Speaking of forgettable, composer John Williams was quite the hot property coming off of high profile assignments The Towering Inferno (1974) and Jaws (1975). John Russell Taylor, Hitchcock’s friend and authorized biographer, noted that, “Evidently nothing in Family Plot or Frenzy had been planned in relation to musical score.” The smattering of music that Hitchcock used in the finished product is largely throwaway “suspenseful” themes, and the most exciting portion of the film, a runaway car piloted by Bruce Dern hurtling down a mountain, was left largely silent with only the screech of tires and the terrified occupants of the car to punctuate it. Nowhere in the film does the score seem very indicative of the revered film composer, and the lack of attention Hitchcock gave the process was probably because of his failing interest in the project due to his many health issues.

When the film was released in 1976, Alfred Hitchcock had no intention of letting it be his last project, but first Alma’s fading heath and then his own would prevent him from ever starting another project. I found Family Plot to be a very interesting film, Hitch’s attempt to become relevant again in a world that had grown beyond his suspenseful shockers or even the barely restrained violence of Psycho. The film suffers from an overlong, bloated two hour running time and a pair of male leads, one not endearing enough and the other lacking menace. Family Plot will only really spark the interest of Hitchcock completists, and the stories behind the film are much more interesting than the film itself. If Hitch had lived to get another movie made, there is no telling if he would have had another flash of genius or if he would have continued to make films that got lackluster responses. As it is, Family Plot does not stand as a failed effort. Instead it marks the final achievement from a director determined to experiment and break the mold of the films that he was associated with.

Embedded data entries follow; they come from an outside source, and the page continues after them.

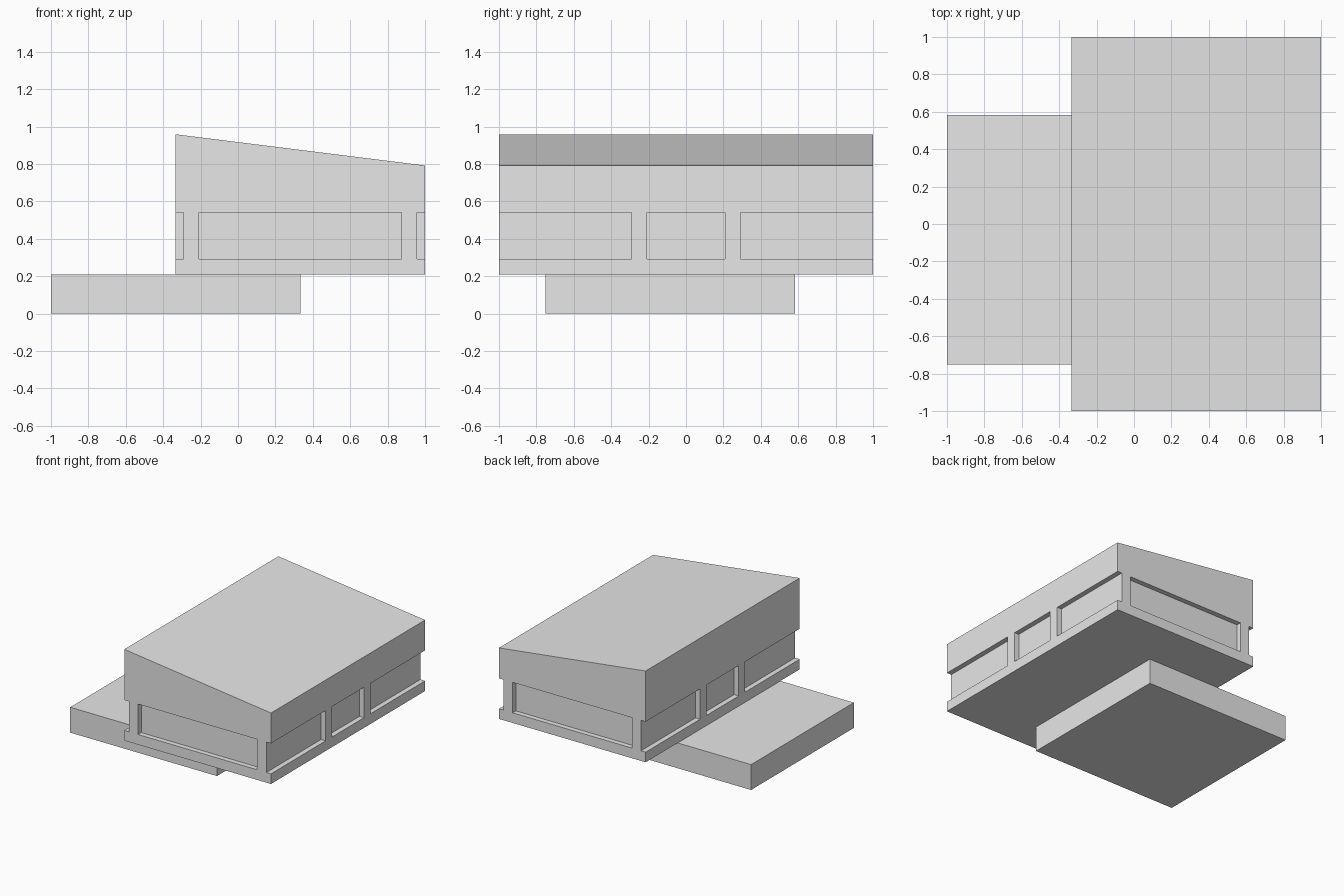
import bpy
import bmesh

cube = bpy.data.objects.get("Cube")
if cube:
    bpy.data.objects.remove(cube, do_unlink=True)

U = 1 / 24  # building module: every size is a whole number of these

grey = bpy.data.materials.new("light_grey")
grey.use_nodes = True
grey.diffuse_color = (0.8, 0.8, 0.8, 1)
grey.node_tree.nodes["Principled BSDF"].inputs["Base Color"].default_value = (0.8, 0.8, 0.8, 1)


def box(name, x, y, z):
    """Box spanning the given (low, high) ranges in modules."""
    bm = bmesh.new()
    bmesh.ops.create_cube(bm, size=1)
    for v in bm.verts:
        for i, (lo, hi) in enumerate((x, y, z)):
            v.co[i] = (hi if v.co[i] > 0 else lo) * U
    mesh = bpy.data.meshes.new(name)
    bm.to_mesh(mesh)
    bm.free()
    mesh.materials.append(grey)
    obj = bpy.data.objects.new(name, mesh)
    bpy.context.collection.objects.link(obj)
    return obj


# Offset ground-floor base
box("base", (-24, 8), (-18, 14), (0, 5))

# Upper storey with a roof sloping down towards +x
building = box("upper_storey", (-8, 24), (-24, 24), (5, 23))
for v in building.data.vertices:
    if v.co.x > 0 and v.co.z > 10 * U:
        v.co.z = 19 * U

# Window recesses, one module deep; the outer side bays run open past the corners
SILL, HEAD = 7, 13
recesses = []
for x in ((-10, -7), (23, 26)):
    for y in ((-26, -7), (-5, 5), (7, 26)):
        recesses.append((x, y))
for y in ((-26, -23), (23, 26)):
    recesses.append(((-5, 21), y))

for x, y in recesses:
    cutter = box("window_cutter", x, y, (SILL, HEAD))
    cutter.hide_render = True
    cutter.hide_viewport = False
    cut = building.modifiers.new("window_recess", "BOOLEAN")
    cut.operation = "DIFFERENCE"
    cut.solver = "EXACT"
    cut.object = cutter

# Bake the recesses and remove the cutters
bpy.context.view_layer.update()
depsgraph = bpy.context.evaluated_depsgraph_get()
baked = bpy.data.meshes.new_from_object(building.evaluated_get(depsgraph))
building.modifiers.clear()
building.data = baked
for obj in [o for o in bpy.data.objects if o.name.startswith("window_cutter")]:
    bpy.data.objects.remove(obj, do_unlink=True)
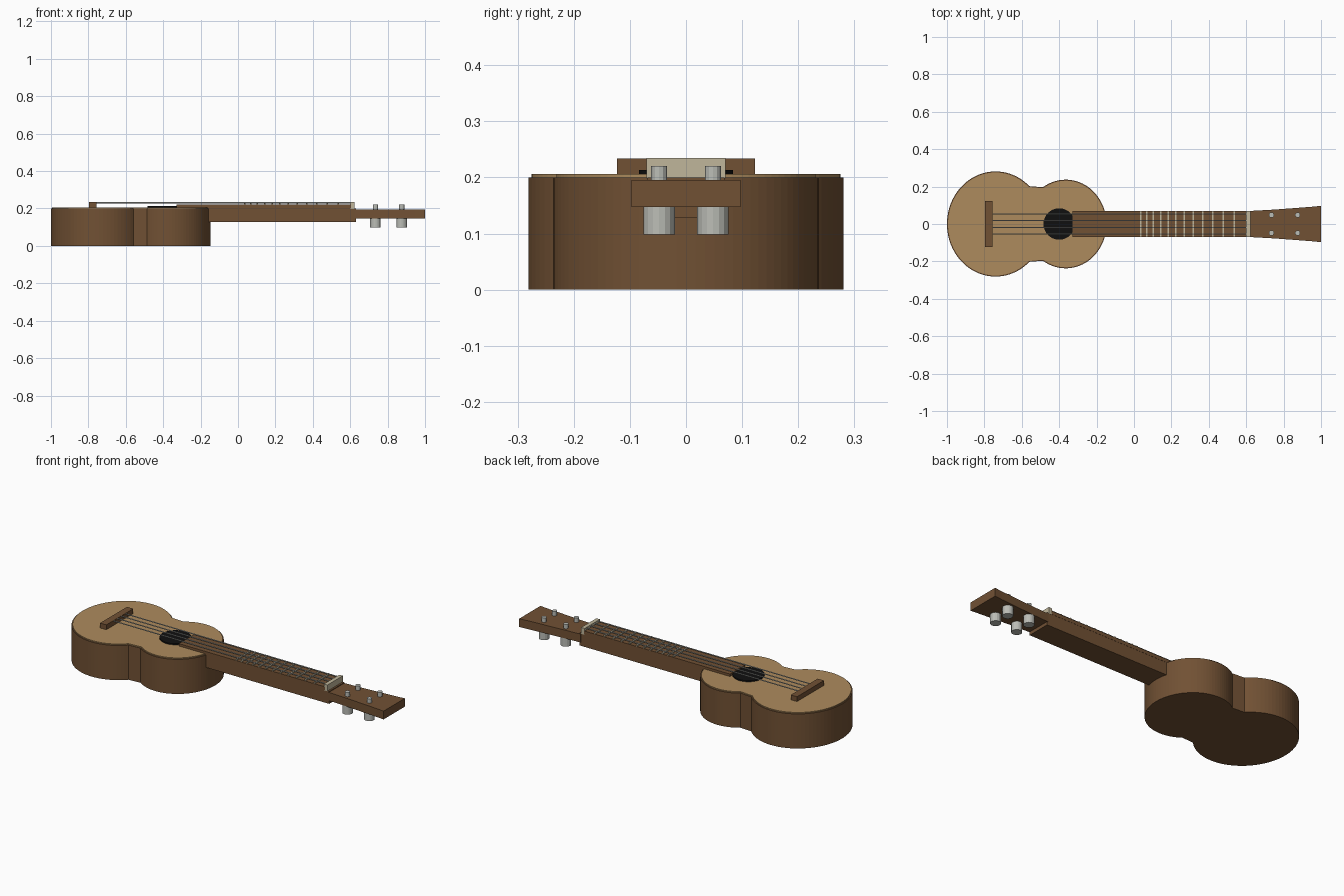
import bpy, bmesh, math

if "Cube" in bpy.data.objects:
    bpy.data.objects.remove(bpy.data.objects["Cube"])


def mat(name, r, g, b):
    m = bpy.data.materials.new(name)
    m.diffuse_color = (r, g, b, 1)
    m.use_nodes = True
    m.node_tree.nodes["Principled BSDF"].inputs["Base Color"].default_value = m.diffuse_color
    return m


BROWN = mat("dark wood", 0.165, 0.082, 0.034)
TAN = mat("light wood", 0.42, 0.26, 0.11)
BLACK = mat("hole black", 0.005, 0.005, 0.005)
IVORY = mat("ivory", 0.53, 0.47, 0.33)
SILVER = mat("silver", 0.5, 0.51, 0.47)


def prism(name, pts, z0, z1, m):
    """Extrude a flat outline between two heights."""
    bm = bmesh.new()
    face = bm.faces.new([bm.verts.new((x, y, z0)) for x, y in pts])
    ext = bmesh.ops.extrude_face_region(bm, geom=[face])
    for v in ext["geom"]:
        if isinstance(v, bmesh.types.BMVert):
            v.co.z = z1
    bmesh.ops.recalc_face_normals(bm, faces=bm.faces[:])
    me = bpy.data.meshes.new(name)
    bm.to_mesh(me)
    bm.free()
    me.materials.append(m)
    ob = bpy.data.objects.new(name, me)
    bpy.context.collection.objects.link(ob)
    return ob


def box(name, x0, x1, hy, z0, z1, m):
    return prism(name, [(x0, -hy), (x1, -hy), (x1, hy), (x0, hy)], z0, z1, m)


def disc(name, x, y, r, z0, z1, m, n=16):
    pts = [(x + r * math.cos(2 * math.pi * i / n),
            y + r * math.sin(2 * math.pi * i / n)) for i in range(n)]
    return prism(name, pts, z0, z1, m)


def body_outline(inset):
    """Two rounded bouts joined by a short waist, mirrored across y."""
    half = []
    for cx, rx, ry, a0, a1 in ((-0.74, 0.26, 0.281, 180, 46),
                               (-0.365, 0.218, 0.237, 124, 0)):
        n = 30
        for i in range(n + 1):
            a = math.radians(a0 + (a1 - a0) * i / n)
            half.append((cx + (rx - inset) * math.cos(a),
                         (ry - inset) * math.sin(a)))
    return half + [(x, -y) for x, y in reversed(half[1:-1])]


# Body and soundboard
prism("body", body_outline(0), 0, 0.2, BROWN)
prism("soundboard", body_outline(0.006), 0.2, 0.206, TAN)
disc("sound_hole", -0.4, 0, 0.084, 0.204, 0.213, BLACK, 32)
box("bridge", -0.797, -0.757, 0.123, 0.205, 0.234, BROWN)

# Neck, fingerboard and nut
box("neck", -0.17, 0.632, 0.069, 0.128, 0.2, BROWN)
box("fingerboard", -0.33, 0.605, 0.07, 0.2, 0.22, BROWN)
box("nut", 0.6, 0.622, 0.07, 0.198, 0.235, IVORY)

# Frets, spaced by the equal-tempered rule
for n in range(1, 13):
    x = 0.6 - 1.13 * (1 - 2 ** (-n / 12))
    box(f"fret_{n}", x - 0.004, x + 0.004, 0.069, 0.219, 0.226, IVORY)

# Flared headstock
half = [(0.625, 0.07), (0.75, 0.077), (0.95, 0.092), (1.0, 0.097)]
prism("headstock", half + [(x, -y) for x, y in reversed(half)],
      0.147, 0.195, BROWN)

# Tuning pegs: a post above and a knob below
for i, x in enumerate((0.735, 0.875)):
    for side in (-1, 1):
        tag = f"{i}_{'left' if side > 0 else 'right'}"
        disc("post_" + tag, x, side * 0.048, 0.014, 0.14, 0.22, SILVER, 12)
        disc("knob_" + tag, x, side * 0.048, 0.028, 0.098, 0.148, SILVER, 16)

# Strings
for i, y in enumerate((-0.054, -0.018, 0.018, 0.054)):
    bpy.ops.mesh.primitive_cylinder_add(
        vertices=8, radius=0.003, depth=1.38,
        location=(-0.08, y, 0.2305), rotation=(0, math.pi / 2, 0))
    bpy.context.object.name = f"string_{i + 1}"
    bpy.context.object.data.materials.append(SILVER)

Bugg Rating

3 comments:

  1. the sneering (homo-phobic) snobSeptember 9, 2009 at 4:46 PM

    Karen Black was such a hot chick back in the 70`s, her mince pies used to drive me wild.

    ReplyDelete
  2. I haven't seen Family Plot in probably fifteen years, but I remember finding it decent—better than I would think considering the director’s health. I don’t like it anywhere near as much as Frenzy, however.

    ReplyDelete
  3. I liked this slightly better than you did, but think it shares the same main weakness with Frenzy - the villain just isn't a very interesting or strong one and Hitchcock always was at his best when he had a memorable villain.
    I thought Bruce Dern was very good though and easily the best lead in any of the later Hitchcock films (certainly better than Stafford, Newman and Connery - the latter two are actors I'd usually prefer, but I don't think they were right for a Hitchcock film).

    ReplyDelete

Related Posts Plugin for WordPress, Blogger...